_Problem to solve_: Each line below needs to be duplicated without alteration.

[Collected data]
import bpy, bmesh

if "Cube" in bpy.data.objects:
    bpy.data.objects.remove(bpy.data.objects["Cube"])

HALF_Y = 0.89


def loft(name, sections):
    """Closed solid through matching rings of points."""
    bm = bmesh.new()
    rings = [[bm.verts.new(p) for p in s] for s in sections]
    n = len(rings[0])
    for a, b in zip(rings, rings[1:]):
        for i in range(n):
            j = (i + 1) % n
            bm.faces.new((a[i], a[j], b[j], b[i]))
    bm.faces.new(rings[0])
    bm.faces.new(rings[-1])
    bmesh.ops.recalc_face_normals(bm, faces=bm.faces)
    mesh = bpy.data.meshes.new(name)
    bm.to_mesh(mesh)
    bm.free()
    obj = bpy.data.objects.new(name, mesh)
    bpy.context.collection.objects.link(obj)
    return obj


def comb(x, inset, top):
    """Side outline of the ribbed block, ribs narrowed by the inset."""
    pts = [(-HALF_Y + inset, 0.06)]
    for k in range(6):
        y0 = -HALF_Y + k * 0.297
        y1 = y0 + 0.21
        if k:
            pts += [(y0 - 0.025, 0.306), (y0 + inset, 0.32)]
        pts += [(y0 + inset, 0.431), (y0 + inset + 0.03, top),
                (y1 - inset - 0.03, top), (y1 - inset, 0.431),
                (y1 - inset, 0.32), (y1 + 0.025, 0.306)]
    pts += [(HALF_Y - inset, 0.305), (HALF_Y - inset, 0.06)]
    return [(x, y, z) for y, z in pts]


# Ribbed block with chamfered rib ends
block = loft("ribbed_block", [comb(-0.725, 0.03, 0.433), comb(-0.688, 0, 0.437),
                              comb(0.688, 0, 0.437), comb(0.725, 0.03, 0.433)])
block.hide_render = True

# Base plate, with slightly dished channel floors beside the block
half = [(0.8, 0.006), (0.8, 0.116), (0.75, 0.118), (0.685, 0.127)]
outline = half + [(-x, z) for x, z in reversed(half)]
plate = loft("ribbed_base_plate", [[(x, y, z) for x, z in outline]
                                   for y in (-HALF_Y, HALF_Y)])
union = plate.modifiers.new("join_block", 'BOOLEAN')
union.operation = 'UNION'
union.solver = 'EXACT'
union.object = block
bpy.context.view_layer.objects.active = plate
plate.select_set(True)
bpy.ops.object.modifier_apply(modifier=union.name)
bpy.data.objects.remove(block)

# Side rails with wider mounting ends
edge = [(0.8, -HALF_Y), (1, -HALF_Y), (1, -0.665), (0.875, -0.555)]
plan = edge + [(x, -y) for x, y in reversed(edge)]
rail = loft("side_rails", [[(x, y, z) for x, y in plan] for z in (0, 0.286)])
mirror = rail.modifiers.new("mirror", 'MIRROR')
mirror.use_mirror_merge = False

_Problem solution_:
import bpy, bmesh

if "Cube" in bpy.data.objects:
    bpy.data.objects.remove(bpy.data.objects["Cube"])

HALF_Y = 0.89


def loft(name, sections):
    """Closed solid through matching rings of points."""
    bm = bmesh.new()
    rings = [[bm.verts.new(p) for p in s] for s in sections]
    n = len(rings[0])
    for a, b in zip(rings, rings[1:]):
        for i in range(n):
            j = (i + 1) % n
            bm.faces.new((a[i], a[j], b[j], b[i]))
    bm.faces.new(rings[0])
    bm.faces.new(rings[-1])
    bmesh.ops.recalc_face_normals(bm, faces=bm.faces)
    mesh = bpy.data.meshes.new(name)
    bm.to_mesh(mesh)
    bm.free()
    obj = bpy.data.objects.new(name, mesh)
    bpy.context.collection.objects.link(obj)
    return obj


def comb(x, inset, top):
    """Side outline of the ribbed block, ribs narrowed by the inset."""
    pts = [(-HALF_Y + inset, 0.06)]
    for k in range(6):
        y0 = -HALF_Y + k * 0.297
        y1 = y0 + 0.21
        if k:
            pts += [(y0 - 0.025, 0.306), (y0 + inset, 0.32)]
        pts += [(y0 + inset, 0.431), (y0 + inset + 0.03, top),
                (y1 - inset - 0.03, top), (y1 - inset, 0.431),
                (y1 - inset, 0.32), (y1 + 0.025, 0.306)]
    pts += [(HALF_Y - inset, 0.305), (HALF_Y - inset, 0.06)]
    return [(x, y, z) for y, z in pts]


# Ribbed block with chamfered rib ends
block = loft("ribbed_block", [comb(-0.725, 0.03, 0.433), comb(-0.688, 0, 0.437),
                              comb(0.688, 0, 0.437), comb(0.725, 0.03, 0.433)])
block.hide_render = True

# Base plate, with slightly dished channel floors beside the block
half = [(0.8, 0.006), (0.8, 0.116), (0.75, 0.118), (0.685, 0.127)]
outline = half + [(-x, z) for x, z in reversed(half)]
plate = loft("ribbed_base_plate", [[(x, y, z) for x, z in outline]
                                   for y in (-HALF_Y, HALF_Y)])
union = plate.modifiers.new("join_block", 'BOOLEAN')
union.operation = 'UNION'
union.solver = 'EXACT'
union.object = block
bpy.context.view_layer.objects.active = plate
plate.select_set(True)
bpy.ops.object.modifier_apply(modifier=union.name)
bpy.data.objects.remove(block)

# Side rails with wider mounting ends
edge = [(0.8, -HALF_Y), (1, -HALF_Y), (1, -0.665), (0.875, -0.555)]
plan = edge + [(x, -y) for x, y in reversed(edge)]
rail = loft("side_rails", [[(x, y, z) for x, y in plan] for z in (0, 0.286)])
mirror = rail.modifiers.new("mirror", 'MIRROR')
mirror.use_mirror_merge = False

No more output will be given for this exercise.